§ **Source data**

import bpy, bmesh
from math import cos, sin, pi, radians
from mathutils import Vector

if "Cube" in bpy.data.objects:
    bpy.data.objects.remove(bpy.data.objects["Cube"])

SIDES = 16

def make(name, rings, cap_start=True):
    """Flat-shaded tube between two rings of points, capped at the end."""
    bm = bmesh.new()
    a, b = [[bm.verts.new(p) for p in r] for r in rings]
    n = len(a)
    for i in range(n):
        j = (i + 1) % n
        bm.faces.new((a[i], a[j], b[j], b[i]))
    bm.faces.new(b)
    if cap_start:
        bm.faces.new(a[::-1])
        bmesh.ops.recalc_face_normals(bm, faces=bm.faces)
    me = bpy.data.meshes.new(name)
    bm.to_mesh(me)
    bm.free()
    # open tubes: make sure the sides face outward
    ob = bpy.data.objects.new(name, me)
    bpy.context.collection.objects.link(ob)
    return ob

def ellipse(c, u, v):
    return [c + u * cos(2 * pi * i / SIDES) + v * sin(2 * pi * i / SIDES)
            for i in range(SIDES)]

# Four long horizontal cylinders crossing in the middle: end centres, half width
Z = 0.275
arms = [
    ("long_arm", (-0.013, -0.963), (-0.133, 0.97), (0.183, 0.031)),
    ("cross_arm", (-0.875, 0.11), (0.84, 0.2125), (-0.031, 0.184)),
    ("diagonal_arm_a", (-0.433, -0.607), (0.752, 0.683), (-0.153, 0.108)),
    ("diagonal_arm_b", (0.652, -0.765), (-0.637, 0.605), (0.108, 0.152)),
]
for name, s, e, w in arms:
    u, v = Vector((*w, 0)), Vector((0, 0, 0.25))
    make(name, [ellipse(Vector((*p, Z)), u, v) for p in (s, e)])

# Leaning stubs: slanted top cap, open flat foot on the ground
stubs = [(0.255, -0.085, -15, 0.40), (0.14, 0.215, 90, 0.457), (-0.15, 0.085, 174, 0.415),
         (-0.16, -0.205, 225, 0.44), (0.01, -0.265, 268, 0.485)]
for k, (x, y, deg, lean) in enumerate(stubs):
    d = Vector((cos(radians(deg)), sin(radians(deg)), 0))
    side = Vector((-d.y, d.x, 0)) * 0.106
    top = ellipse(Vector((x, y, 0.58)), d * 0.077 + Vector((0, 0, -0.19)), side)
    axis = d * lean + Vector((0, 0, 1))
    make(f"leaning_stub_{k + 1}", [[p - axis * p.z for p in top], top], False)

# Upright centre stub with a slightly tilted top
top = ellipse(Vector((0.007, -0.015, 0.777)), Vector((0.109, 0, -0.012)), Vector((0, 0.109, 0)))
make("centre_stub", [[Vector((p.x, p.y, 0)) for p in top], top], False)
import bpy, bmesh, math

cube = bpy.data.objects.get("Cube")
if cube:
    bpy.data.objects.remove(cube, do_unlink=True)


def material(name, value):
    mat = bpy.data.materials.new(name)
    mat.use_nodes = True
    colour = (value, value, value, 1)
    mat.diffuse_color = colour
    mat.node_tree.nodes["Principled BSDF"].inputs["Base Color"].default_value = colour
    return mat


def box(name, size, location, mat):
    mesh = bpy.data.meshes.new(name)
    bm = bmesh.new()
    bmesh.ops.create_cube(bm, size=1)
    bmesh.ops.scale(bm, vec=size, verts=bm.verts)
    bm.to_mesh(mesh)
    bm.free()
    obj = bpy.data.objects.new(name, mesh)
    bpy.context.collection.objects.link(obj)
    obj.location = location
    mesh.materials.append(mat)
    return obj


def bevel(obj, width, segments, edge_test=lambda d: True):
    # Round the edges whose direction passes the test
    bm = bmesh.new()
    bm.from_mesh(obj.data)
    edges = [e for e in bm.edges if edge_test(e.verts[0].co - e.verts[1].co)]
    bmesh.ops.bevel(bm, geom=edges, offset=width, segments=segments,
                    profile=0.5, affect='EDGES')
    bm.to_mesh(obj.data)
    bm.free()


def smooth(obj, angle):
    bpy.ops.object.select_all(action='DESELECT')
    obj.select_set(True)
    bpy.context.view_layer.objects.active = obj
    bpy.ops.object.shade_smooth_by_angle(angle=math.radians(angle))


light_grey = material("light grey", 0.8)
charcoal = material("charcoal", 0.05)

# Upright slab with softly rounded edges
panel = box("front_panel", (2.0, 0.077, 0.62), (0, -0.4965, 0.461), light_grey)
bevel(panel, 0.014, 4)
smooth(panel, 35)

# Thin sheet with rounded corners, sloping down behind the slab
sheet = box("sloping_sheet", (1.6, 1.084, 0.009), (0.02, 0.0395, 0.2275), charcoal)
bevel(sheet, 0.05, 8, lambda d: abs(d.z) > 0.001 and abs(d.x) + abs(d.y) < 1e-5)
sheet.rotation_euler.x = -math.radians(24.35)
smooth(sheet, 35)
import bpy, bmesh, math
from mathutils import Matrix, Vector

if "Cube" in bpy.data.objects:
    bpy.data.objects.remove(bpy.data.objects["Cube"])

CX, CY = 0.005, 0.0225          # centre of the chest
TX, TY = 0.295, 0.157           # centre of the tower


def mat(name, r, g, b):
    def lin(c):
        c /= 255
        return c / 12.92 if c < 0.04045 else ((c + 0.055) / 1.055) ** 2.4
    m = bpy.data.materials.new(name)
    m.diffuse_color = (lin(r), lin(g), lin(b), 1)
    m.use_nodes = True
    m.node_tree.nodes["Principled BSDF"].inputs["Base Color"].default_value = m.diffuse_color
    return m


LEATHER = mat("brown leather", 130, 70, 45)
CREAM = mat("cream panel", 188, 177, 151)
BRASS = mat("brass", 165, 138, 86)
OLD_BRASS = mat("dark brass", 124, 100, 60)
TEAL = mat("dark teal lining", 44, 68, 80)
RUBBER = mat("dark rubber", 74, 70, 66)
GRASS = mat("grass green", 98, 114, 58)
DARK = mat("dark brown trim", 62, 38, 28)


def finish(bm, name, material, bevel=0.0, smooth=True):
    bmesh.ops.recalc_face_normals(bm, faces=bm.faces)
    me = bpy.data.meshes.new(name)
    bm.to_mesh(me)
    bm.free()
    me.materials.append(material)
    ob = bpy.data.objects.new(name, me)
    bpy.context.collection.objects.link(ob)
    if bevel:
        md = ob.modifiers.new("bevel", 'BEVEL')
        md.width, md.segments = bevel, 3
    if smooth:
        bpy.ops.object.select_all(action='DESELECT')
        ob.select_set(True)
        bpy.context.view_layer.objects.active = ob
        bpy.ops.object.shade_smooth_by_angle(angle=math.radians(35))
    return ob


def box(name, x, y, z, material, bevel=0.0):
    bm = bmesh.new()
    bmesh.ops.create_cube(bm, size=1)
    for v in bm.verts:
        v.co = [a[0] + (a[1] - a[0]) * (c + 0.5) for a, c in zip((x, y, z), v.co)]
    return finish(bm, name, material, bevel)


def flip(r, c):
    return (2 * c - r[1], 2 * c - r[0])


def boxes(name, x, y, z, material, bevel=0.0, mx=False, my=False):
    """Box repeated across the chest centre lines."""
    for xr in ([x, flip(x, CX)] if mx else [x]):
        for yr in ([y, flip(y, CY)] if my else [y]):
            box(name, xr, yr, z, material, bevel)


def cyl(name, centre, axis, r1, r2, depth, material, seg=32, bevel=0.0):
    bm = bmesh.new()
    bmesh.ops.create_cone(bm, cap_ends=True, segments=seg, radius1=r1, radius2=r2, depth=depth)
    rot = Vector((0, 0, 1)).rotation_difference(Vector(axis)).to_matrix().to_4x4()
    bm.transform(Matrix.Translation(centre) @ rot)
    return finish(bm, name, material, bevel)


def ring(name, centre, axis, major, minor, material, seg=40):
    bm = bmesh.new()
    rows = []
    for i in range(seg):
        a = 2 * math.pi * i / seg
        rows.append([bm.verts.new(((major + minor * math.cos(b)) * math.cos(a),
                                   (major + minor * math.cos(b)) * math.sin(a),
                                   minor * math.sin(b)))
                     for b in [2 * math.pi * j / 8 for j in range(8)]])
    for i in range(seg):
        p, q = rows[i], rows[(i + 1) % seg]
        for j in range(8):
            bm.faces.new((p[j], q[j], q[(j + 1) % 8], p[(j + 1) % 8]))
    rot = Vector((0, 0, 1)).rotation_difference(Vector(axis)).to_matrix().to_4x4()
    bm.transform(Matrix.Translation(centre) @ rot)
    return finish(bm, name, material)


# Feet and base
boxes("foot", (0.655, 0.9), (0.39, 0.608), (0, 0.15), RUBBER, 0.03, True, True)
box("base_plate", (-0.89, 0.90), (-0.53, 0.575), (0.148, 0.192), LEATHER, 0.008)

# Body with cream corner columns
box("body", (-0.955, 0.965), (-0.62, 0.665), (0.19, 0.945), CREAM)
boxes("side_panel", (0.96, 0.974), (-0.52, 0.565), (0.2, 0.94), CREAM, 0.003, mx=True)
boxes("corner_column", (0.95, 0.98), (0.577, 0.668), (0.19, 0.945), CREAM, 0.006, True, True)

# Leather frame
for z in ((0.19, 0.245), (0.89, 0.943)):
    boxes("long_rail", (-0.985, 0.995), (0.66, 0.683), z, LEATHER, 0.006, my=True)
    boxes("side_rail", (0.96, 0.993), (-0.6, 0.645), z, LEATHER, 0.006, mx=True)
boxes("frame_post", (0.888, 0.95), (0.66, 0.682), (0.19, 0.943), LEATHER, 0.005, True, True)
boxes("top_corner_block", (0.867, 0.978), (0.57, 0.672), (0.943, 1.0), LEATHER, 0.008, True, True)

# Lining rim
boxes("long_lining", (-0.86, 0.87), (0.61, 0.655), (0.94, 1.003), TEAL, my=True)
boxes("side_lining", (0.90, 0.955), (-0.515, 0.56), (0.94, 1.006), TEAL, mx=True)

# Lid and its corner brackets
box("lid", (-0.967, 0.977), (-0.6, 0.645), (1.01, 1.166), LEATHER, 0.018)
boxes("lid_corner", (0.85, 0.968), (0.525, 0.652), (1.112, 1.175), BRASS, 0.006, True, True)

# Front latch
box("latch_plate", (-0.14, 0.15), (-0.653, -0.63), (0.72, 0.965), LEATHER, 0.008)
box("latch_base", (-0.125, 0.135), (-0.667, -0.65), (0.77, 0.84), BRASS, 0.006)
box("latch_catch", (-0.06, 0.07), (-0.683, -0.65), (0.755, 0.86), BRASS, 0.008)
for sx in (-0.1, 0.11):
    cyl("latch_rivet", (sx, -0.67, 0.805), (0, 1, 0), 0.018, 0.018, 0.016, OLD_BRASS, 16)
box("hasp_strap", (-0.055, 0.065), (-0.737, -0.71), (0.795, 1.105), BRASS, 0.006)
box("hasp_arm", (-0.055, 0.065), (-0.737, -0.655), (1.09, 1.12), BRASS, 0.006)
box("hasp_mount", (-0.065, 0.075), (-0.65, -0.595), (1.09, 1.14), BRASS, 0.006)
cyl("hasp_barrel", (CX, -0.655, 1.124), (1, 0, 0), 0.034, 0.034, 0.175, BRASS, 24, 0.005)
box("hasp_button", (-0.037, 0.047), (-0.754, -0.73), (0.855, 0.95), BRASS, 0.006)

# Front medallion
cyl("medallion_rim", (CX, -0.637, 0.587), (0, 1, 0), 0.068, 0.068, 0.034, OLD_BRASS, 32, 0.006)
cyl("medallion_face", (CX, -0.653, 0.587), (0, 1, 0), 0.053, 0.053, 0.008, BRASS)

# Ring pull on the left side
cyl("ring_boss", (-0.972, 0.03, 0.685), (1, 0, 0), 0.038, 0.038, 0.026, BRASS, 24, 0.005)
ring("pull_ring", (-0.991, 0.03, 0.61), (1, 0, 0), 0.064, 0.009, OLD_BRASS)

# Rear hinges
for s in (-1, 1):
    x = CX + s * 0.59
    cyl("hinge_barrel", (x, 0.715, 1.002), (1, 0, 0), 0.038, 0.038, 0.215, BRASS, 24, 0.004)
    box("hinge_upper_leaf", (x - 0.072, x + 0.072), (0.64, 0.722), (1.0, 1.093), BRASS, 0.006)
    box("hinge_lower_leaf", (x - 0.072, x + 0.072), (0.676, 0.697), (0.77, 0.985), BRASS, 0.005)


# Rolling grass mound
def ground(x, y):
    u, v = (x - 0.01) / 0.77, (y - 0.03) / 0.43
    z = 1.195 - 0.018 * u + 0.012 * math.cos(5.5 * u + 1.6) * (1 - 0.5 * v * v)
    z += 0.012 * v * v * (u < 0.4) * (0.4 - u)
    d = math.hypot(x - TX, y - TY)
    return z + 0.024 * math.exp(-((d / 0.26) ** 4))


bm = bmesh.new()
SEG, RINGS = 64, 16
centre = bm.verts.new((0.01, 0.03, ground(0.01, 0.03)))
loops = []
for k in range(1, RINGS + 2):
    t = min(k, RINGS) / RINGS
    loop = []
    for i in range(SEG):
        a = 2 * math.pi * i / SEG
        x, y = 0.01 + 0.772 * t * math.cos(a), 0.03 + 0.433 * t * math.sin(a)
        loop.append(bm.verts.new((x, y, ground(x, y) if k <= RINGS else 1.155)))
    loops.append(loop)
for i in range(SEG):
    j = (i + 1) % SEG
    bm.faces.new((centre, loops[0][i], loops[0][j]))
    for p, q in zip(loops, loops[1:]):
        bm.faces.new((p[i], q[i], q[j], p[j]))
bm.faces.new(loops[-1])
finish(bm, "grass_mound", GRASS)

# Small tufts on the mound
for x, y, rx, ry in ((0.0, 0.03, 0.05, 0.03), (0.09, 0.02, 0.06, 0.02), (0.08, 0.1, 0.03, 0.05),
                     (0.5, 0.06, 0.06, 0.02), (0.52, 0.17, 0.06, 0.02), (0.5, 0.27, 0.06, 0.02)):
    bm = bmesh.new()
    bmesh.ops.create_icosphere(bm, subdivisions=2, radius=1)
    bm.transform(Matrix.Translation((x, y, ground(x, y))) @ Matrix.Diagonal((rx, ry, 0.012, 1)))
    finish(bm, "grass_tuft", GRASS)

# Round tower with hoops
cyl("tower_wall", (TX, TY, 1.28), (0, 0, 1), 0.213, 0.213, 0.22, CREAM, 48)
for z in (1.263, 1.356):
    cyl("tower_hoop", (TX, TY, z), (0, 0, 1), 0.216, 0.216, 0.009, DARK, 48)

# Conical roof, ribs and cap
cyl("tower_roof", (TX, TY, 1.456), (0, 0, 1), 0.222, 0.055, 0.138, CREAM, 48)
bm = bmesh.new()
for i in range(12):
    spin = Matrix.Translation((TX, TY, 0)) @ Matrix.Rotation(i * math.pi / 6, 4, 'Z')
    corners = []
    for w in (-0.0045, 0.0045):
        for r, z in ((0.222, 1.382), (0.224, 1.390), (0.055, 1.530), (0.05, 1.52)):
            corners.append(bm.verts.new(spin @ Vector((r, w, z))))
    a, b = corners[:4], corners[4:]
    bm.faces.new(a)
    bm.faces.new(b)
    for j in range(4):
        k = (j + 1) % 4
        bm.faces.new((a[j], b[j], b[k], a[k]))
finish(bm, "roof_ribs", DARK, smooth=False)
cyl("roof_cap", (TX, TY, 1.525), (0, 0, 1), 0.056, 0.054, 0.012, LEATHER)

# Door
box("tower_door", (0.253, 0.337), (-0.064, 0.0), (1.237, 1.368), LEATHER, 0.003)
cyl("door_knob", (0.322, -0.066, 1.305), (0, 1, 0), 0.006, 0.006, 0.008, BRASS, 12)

§ **What is required**
Return, in full, every line of these entries that holds "rows".

§ **Written answer**
    rows = []
        rows.append([bm.verts.new(((major + minor * math.cos(b)) * math.cos(a),
        p, q = rows[i], rows[(i + 1) % seg]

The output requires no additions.